§ **Exercise description**
Return every line from the listing where the word "loops" occurs.

┌────────

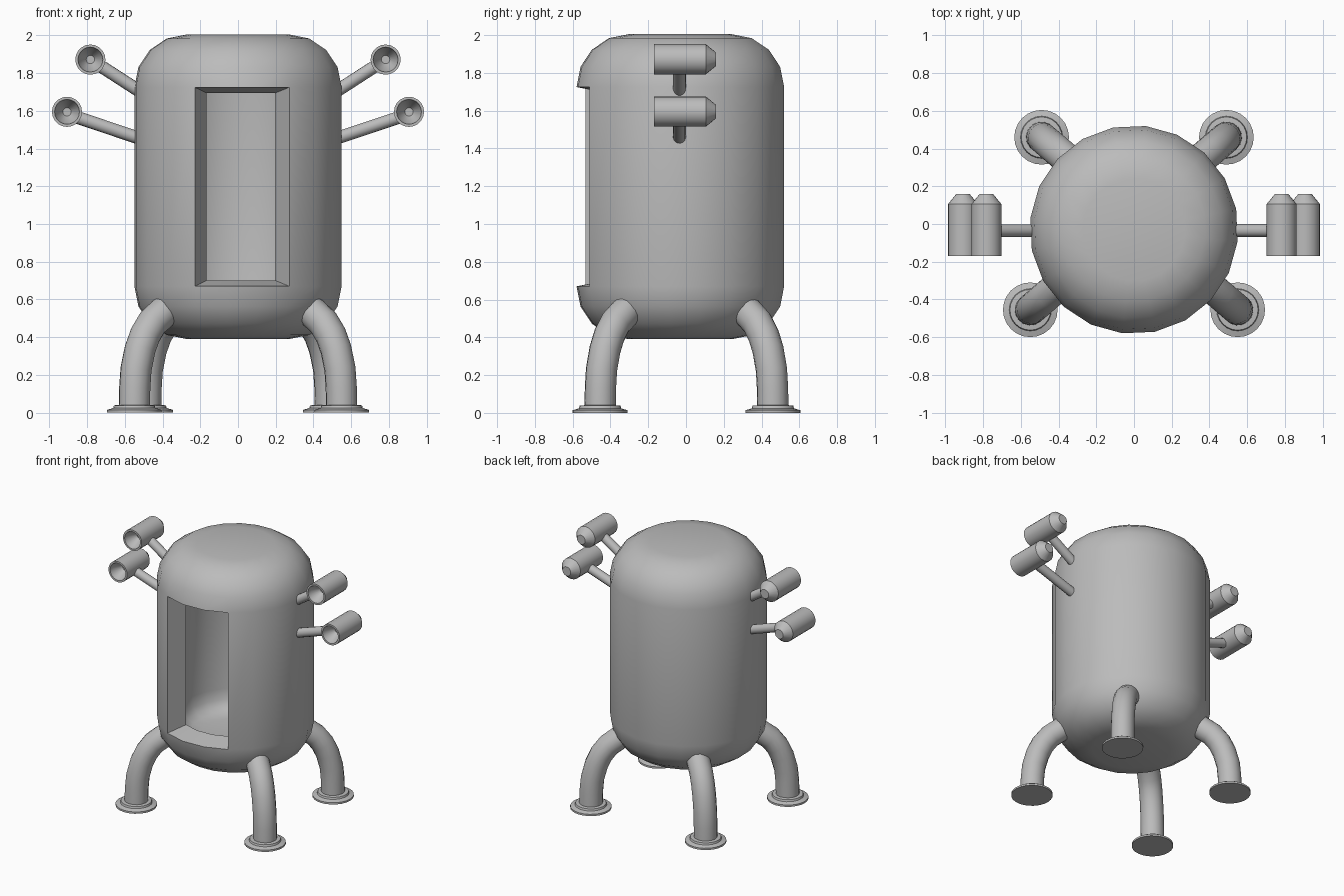
import bpy, bmesh, math
from mathutils import Matrix, Vector

if "Cube" in bpy.data.objects:
    bpy.data.objects.remove(bpy.data.objects["Cube"])

grey = bpy.data.materials.new("plain grey")
grey.use_nodes = True
GREY = (0.5, 0.5, 0.5, 1)
grey.diffuse_color = GREY
grey.node_tree.nodes["Principled BSDF"].inputs["Base Color"].default_value = GREY


def finish(obj, angle=35):
    obj.data.materials.append(grey)
    bpy.ops.object.select_all(action="DESELECT")
    obj.select_set(True)
    bpy.context.view_layer.objects.active = obj
    bpy.ops.object.shade_smooth_by_angle(angle=math.radians(angle))
    return obj


def to_object(bm, name):
    bmesh.ops.recalc_face_normals(bm, faces=bm.faces)
    mesh = bpy.data.meshes.new(name)
    bm.to_mesh(mesh)
    bm.free()
    obj = bpy.data.objects.new(name, mesh)
    bpy.context.collection.objects.link(obj)
    return finish(obj)


def rings(bm, profile, segs, start=0.0):
    """Rings of vertices around z for a list of (radius, height)."""
    out = []
    for r, z in profile:
        angles = [start + 2 * math.pi * i / segs for i in range(segs)]
        out.append([bm.verts.new((r * math.cos(a), r * math.sin(a), z)) for a in angles])
    return out


def skin(bm, loops, skip=lambda row, i: False):
    """Quads between rings and a cap at each end."""
    n = len(loops[0])
    for row, (a, b) in enumerate(zip(loops, loops[1:])):
        for i in range(n):
            if not skip(row, i):
                j = (i + 1) % n
                bm.faces.new((a[i], a[j], b[j], b[i]))
    bm.faces.new(loops[0])
    bm.faces.new(loops[-1])


def lathe(name, profile, segs, matrix):
    bm = bmesh.new()
    skin(bm, rings(bm, profile, segs))
    bm.transform(matrix)
    return to_object(bm, name)


def tube(name, points, radius, segs=16):
    """Round tube following a path, closed at both ends."""
    pts = [Vector(p) for p in points]
    bm = bmesh.new()
    loops = []
    for k, p in enumerate(pts):
        d = (pts[min(k + 1, len(pts) - 1)] - pts[max(k - 1, 0)]).normalized()
        side = d.cross(Vector((0.64, -0.76, 0.1))).normalized()
        up = d.cross(side)
        loops.append([bm.verts.new(p + radius * (side * math.cos(a) + up * math.sin(a)))
                      for a in (2 * math.pi * i / segs for i in range(segs))])
    skin(bm, loops)
    return to_object(bm, name)


# Hollow capsule body with a doorway
SEGS, R, BEVEL, WALL = 20, 0.553, 0.28, 0.155
LOW, HIGH, CENTRE_Y = 0.67, 1.725, -0.03


def capsule_profile(wall):
    prof = []
    for zc, first in ((LOW, -90), (HIGH, 0)):
        for k in range(5):
            a = math.radians(first + 22.5 * k)
            tilt = a  # direction the wall is thickened along
            if k in (0, 4):
                tilt += math.radians(11.25 if k == 0 else -11.25)
            prof.append((R - BEVEL + BEVEL * math.cos(a) - wall * math.cos(tilt),
                         zc + BEVEL * math.sin(a) - wall * math.sin(tilt)))
    return prof


bm = bmesh.new()
start = math.radians(-90 - 24.5)
outer = rings(bm, capsule_profile(0), SEGS, start)
inner = rings(bm, capsule_profile(WALL), SEGS, start)
DOOR_ROW, DOOR_WIDTH = 4, 3
for shell in (outer, inner):
    skin(bm, shell, lambda row, i: row == DOOR_ROW and i < DOOR_WIDTH)
# Door jambs, sill and lintel
for i in (0, DOOR_WIDTH):
    bm.faces.new((outer[4][i], outer[5][i], inner[5][i], inner[4][i]))
for row in (4, 5):
    for i in range(DOOR_WIDTH):
        bm.faces.new((outer[row][i], outer[row][i + 1], inner[row][i + 1], inner[row][i]))
bm.transform(Matrix.Translation((0, CENTRE_Y, 0)))
to_object(bm, "capsule_body")

# Curved legs on round feet
LEG_PATH = [(0, 0.02), (0.003, 0.13), (0.012, 0.23), (0.04, 0.335), (0.075, 0.41),
            (0.125, 0.475), (0.215, 0.54), (0.26, 0.57)]
FOOT = [(0.145, 0), (0.145, 0.014), (0.112, 0.024), (0.108, 0.038), (0.07, 0.042)]
for side, sx in (("left", 1), ("right", -1)):
    for place, x, y in (("front", 0.55, -0.455), ("back", 0.49, 0.46)):
        sy = math.copysign(1, y)
        path = [(sx * (x - 0.76 * s), y - sy * 0.65 * s, z) for s, z in LEG_PATH]
        tube(f"{place}_{side}_leg", path, 0.083)
        lathe(f"{place}_{side}_foot", FOOT, 24, Matrix.Translation((sx * x, y, 0)))

# Lamps on slanted arms: funnel at the front, tapered at the back
LAMP = [(0.018, 0.09), (0.022, 0.09), (0.06, 0.03), (0.066, 0.0), (0.08, 0.0),
        (0.08, 0.275), (0.035, 0.33)]
FACE_FRONT = Matrix.Rotation(math.radians(-90), 4, "X")
for side, sx in (("left", 1), ("right", -1)):
    for level, x, z, root_z in (("upper", 0.783, 1.872, 1.69), ("lower", 0.907, 1.595, 1.447)):
        lathe(f"{level}_{side}_lamp", LAMP, 20,
              Matrix.Translation((sx * x, -0.17, z)) @ FACE_FRONT)
        tube(f"{level}_{side}_arm",
             [(sx * 0.5, -0.035, root_z), (sx * (x - 0.04), -0.035, z - 0.025)], 0.034, 14)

└────────

§ **Answer**
def skin(bm, loops, skip=lambda row, i: False):
    n = len(loops[0])
    for row, (a, b) in enumerate(zip(loops, loops[1:])):
    bm.faces.new(loops[0])
    bm.faces.new(loops[-1])
    loops = []
        loops.append([bm.verts.new(p + radius * (side * math.cos(a) + up * math.sin(a)))
    skin(bm, loops)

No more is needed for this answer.